▽

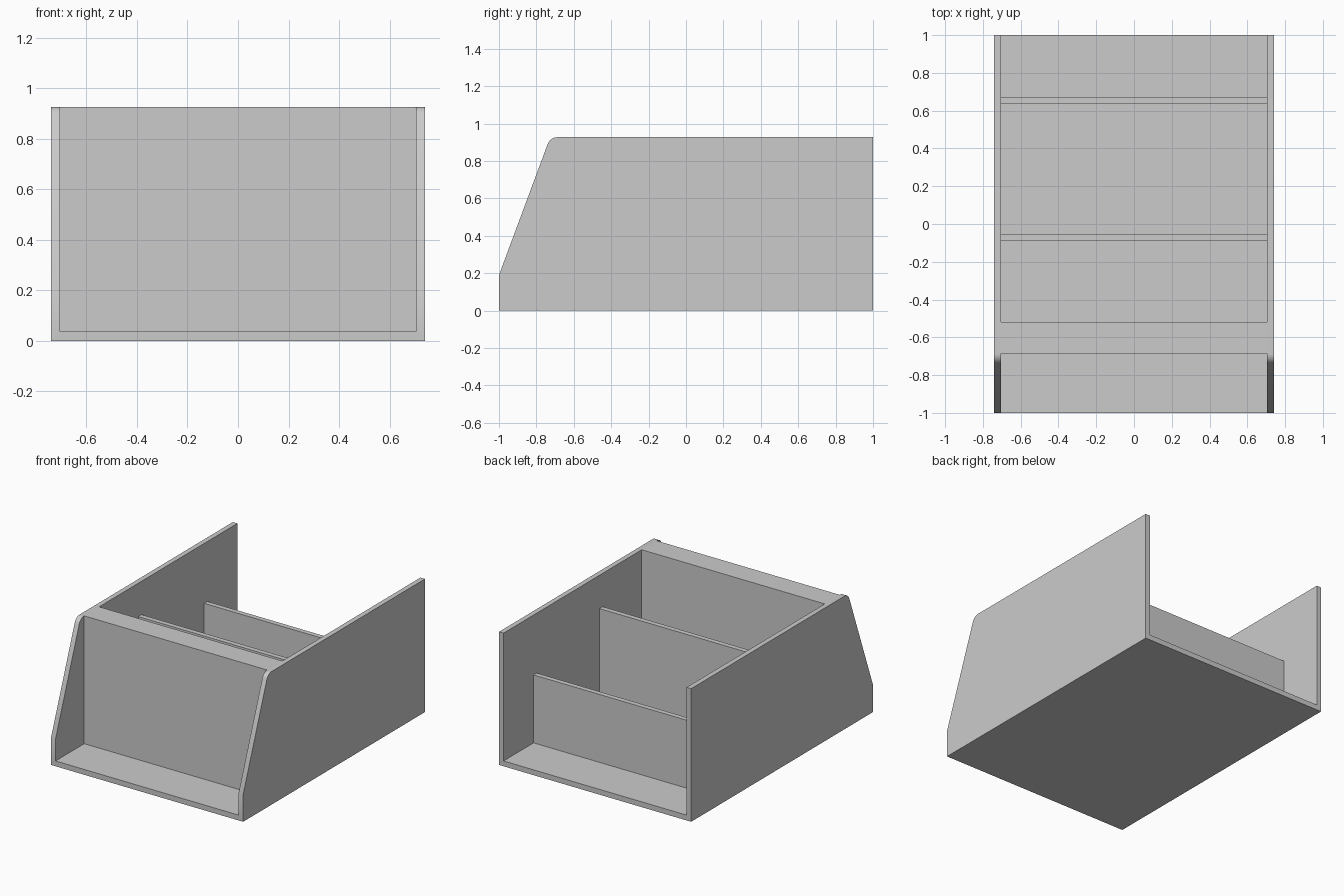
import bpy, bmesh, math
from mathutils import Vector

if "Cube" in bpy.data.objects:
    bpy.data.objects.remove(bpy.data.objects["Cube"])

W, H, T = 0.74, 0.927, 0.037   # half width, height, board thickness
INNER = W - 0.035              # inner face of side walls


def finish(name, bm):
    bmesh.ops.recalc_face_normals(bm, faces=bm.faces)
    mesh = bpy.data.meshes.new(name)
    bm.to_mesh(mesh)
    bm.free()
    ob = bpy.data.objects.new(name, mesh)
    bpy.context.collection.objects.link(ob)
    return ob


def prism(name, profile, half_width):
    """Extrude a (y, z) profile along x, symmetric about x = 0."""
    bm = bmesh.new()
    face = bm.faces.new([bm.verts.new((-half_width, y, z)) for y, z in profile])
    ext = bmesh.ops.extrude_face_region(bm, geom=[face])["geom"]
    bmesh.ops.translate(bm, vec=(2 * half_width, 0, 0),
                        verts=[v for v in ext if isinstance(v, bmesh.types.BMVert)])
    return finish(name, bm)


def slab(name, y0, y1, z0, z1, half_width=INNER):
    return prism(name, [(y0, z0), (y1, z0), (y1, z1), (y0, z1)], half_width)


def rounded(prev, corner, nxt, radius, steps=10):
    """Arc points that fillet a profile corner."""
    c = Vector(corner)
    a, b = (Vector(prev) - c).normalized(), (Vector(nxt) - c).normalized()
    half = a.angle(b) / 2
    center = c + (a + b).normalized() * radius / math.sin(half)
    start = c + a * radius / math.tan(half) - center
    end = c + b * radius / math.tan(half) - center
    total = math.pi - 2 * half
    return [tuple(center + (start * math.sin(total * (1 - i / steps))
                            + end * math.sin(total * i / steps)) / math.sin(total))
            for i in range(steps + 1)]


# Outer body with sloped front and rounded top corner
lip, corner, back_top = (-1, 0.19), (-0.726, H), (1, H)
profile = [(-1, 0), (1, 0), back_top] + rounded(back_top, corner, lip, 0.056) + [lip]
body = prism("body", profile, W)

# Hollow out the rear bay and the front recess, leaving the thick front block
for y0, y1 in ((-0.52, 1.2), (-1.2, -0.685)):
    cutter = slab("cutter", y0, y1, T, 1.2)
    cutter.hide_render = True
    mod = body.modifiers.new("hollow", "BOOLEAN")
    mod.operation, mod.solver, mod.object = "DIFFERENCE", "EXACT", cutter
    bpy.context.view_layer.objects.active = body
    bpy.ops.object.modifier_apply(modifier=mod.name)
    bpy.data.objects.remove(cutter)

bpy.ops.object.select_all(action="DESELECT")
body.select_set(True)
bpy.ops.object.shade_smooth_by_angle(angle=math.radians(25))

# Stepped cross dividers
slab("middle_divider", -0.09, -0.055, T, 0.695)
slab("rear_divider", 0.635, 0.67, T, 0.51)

△
▽

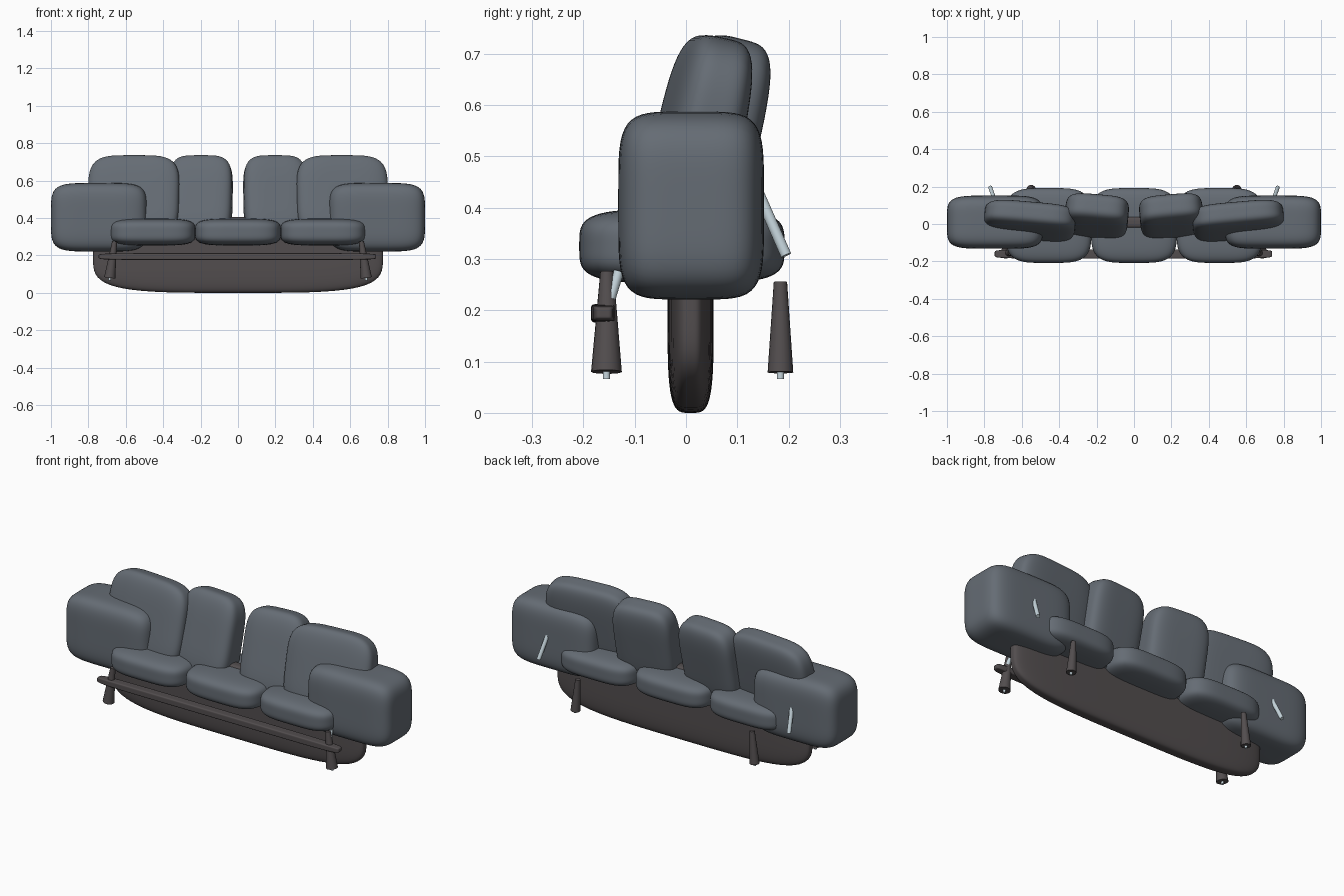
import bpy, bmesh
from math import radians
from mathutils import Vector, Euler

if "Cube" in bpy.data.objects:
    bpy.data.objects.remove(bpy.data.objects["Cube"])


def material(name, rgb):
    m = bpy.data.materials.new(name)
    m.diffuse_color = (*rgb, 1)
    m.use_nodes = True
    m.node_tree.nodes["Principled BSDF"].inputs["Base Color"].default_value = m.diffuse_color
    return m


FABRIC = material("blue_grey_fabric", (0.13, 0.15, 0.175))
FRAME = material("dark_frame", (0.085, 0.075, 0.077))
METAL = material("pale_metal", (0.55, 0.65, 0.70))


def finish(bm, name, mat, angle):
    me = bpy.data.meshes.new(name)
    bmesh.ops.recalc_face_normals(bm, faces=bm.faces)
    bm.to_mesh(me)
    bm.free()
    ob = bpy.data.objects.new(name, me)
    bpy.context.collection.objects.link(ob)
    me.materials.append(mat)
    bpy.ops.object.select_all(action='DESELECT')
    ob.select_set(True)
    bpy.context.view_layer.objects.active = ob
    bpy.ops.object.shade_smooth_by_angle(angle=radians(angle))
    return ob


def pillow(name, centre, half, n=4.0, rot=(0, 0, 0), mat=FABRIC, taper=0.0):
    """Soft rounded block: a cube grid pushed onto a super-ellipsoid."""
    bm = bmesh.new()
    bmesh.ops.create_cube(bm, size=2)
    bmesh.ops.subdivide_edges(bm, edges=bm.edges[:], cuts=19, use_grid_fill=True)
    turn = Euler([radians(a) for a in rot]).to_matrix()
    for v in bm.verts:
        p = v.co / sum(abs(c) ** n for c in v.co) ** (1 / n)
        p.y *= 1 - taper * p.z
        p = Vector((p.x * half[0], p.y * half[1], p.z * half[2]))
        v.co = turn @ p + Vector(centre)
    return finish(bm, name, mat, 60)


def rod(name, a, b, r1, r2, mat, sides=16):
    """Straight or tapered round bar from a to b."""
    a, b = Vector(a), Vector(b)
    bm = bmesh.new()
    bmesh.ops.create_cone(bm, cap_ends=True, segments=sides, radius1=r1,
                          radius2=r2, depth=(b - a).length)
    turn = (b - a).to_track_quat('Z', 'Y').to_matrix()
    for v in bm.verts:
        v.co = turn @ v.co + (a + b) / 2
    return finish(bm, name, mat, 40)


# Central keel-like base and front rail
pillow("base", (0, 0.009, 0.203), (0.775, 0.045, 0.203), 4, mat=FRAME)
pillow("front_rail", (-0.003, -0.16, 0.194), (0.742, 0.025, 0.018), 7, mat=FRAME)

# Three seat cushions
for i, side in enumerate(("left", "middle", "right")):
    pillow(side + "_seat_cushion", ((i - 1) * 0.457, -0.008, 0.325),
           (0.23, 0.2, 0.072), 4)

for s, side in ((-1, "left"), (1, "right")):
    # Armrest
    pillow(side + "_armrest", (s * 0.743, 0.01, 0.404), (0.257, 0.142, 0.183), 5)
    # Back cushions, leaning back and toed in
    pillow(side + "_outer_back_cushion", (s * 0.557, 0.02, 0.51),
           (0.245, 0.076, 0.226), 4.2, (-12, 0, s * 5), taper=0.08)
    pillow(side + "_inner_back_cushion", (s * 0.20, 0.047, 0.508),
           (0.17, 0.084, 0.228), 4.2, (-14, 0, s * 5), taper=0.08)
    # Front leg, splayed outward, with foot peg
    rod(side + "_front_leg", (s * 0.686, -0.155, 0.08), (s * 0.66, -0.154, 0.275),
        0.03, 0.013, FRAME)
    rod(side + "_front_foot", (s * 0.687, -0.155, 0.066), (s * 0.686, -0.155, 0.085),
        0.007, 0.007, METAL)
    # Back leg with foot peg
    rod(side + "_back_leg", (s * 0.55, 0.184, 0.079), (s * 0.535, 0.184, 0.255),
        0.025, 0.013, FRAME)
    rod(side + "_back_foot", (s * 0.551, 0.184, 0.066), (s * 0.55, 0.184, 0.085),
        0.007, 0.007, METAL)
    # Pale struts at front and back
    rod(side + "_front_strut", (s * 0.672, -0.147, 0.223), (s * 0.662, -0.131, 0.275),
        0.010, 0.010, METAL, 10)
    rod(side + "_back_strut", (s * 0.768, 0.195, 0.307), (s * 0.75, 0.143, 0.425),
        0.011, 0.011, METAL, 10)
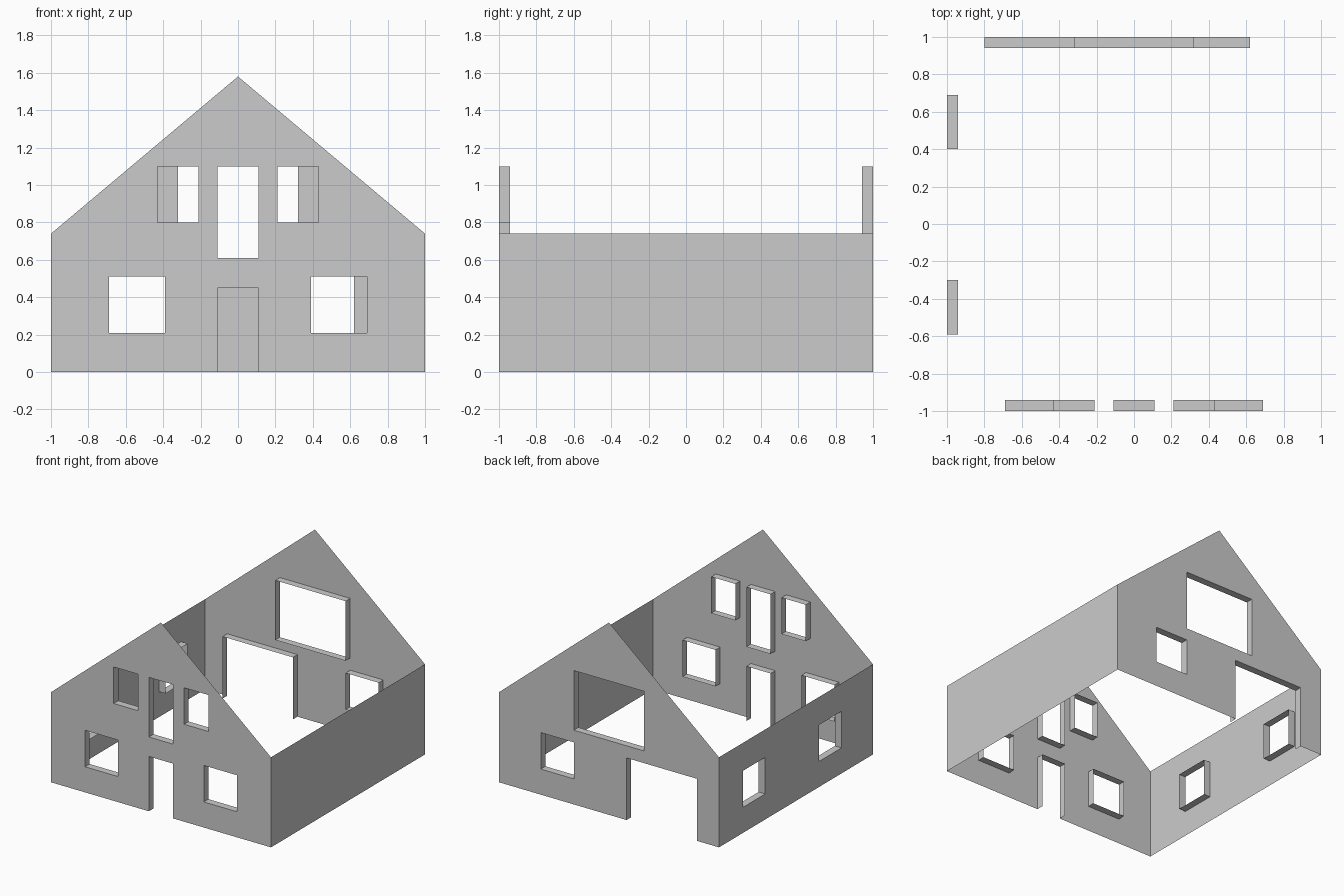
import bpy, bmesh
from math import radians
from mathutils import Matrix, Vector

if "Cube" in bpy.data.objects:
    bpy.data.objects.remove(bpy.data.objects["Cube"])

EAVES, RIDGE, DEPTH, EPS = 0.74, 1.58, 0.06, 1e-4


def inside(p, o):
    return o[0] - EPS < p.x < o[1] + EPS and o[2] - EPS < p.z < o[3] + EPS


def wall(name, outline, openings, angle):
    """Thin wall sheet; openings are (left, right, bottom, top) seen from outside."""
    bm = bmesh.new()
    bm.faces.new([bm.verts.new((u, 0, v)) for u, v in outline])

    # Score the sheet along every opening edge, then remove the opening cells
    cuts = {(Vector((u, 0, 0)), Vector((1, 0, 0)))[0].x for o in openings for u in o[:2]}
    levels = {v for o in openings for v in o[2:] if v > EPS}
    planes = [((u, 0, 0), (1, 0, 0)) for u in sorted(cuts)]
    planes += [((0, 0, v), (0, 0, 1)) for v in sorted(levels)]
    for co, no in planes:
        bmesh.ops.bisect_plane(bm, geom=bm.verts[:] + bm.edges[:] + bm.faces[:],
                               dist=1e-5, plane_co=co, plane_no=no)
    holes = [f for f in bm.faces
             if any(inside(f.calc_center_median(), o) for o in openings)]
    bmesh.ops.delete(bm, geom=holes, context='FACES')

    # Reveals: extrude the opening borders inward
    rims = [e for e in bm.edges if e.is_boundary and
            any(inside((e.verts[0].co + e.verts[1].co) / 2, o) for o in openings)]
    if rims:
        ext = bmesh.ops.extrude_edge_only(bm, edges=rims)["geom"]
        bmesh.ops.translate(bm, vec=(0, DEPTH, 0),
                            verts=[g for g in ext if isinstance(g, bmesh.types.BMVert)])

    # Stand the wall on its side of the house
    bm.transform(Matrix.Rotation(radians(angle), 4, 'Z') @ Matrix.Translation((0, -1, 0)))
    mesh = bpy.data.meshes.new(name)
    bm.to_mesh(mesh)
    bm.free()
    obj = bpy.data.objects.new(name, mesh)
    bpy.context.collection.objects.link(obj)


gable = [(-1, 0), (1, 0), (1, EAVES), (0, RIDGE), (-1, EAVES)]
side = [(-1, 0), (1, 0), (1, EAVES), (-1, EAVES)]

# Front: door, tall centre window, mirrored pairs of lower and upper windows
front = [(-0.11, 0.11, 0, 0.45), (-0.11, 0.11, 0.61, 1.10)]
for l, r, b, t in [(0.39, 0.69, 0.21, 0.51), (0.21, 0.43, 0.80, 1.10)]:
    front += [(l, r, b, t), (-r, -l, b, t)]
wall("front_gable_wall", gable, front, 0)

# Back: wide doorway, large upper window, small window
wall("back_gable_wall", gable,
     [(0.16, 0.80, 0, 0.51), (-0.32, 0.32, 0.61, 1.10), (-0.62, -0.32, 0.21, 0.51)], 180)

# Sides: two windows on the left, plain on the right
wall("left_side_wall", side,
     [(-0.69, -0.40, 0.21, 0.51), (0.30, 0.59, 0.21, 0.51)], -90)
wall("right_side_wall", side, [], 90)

△

▶ TASK INSTRUCTIONS:
Retype the records above, but only those lines that fall between the line containing "radius2=r2, depth=(b - a).length)" and the line containing "0.010, 0.010, METAL, 10)", with both of those lines included, exactly as written.

▶ EXERCISE RESULT:
                          radius2=r2, depth=(b - a).length)
    turn = (b - a).to_track_quat('Z', 'Y').to_matrix()
    for v in bm.verts:
        v.co = turn @ v.co + (a + b) / 2
    return finish(bm, name, mat, 40)


# Central keel-like base and front rail
pillow("base", (0, 0.009, 0.203), (0.775, 0.045, 0.203), 4, mat=FRAME)
pillow("front_rail", (-0.003, -0.16, 0.194), (0.742, 0.025, 0.018), 7, mat=FRAME)

# Three seat cushions
for i, side in enumerate(("left", "middle", "right")):
    pillow(side + "_seat_cushion", ((i - 1) * 0.457, -0.008, 0.325),
           (0.23, 0.2, 0.072), 4)

for s, side in ((-1, "left"), (1, "right")):
    # Armrest
    pillow(side + "_armrest", (s * 0.743, 0.01, 0.404), (0.257, 0.142, 0.183), 5)
    # Back cushions, leaning back and toed in
    pillow(side + "_outer_back_cushion", (s * 0.557, 0.02, 0.51),
           (0.245, 0.076, 0.226), 4.2, (-12, 0, s * 5), taper=0.08)
    pillow(side + "_inner_back_cushion", (s * 0.20, 0.047, 0.508),
           (0.17, 0.084, 0.228), 4.2, (-14, 0, s * 5), taper=0.08)
    # Front leg, splayed outward, with foot peg
    rod(side + "_front_leg", (s * 0.686, -0.155, 0.08), (s * 0.66, -0.154, 0.275),
        0.03, 0.013, FRAME)
    rod(side + "_front_foot", (s * 0.687, -0.155, 0.066), (s * 0.686, -0.155, 0.085),
        0.007, 0.007, METAL)
    # Back leg with foot peg
    rod(side + "_back_leg", (s * 0.55, 0.184, 0.079), (s * 0.535, 0.184, 0.255),
        0.025, 0.013, FRAME)
    rod(side + "_back_foot", (s * 0.551, 0.184, 0.066), (s * 0.55, 0.184, 0.085),
        0.007, 0.007, METAL)
    # Pale struts at front and back
    rod(side + "_front_strut", (s * 0.672, -0.147, 0.223), (s * 0.662, -0.131, 0.275),
        0.010, 0.010, METAL, 10)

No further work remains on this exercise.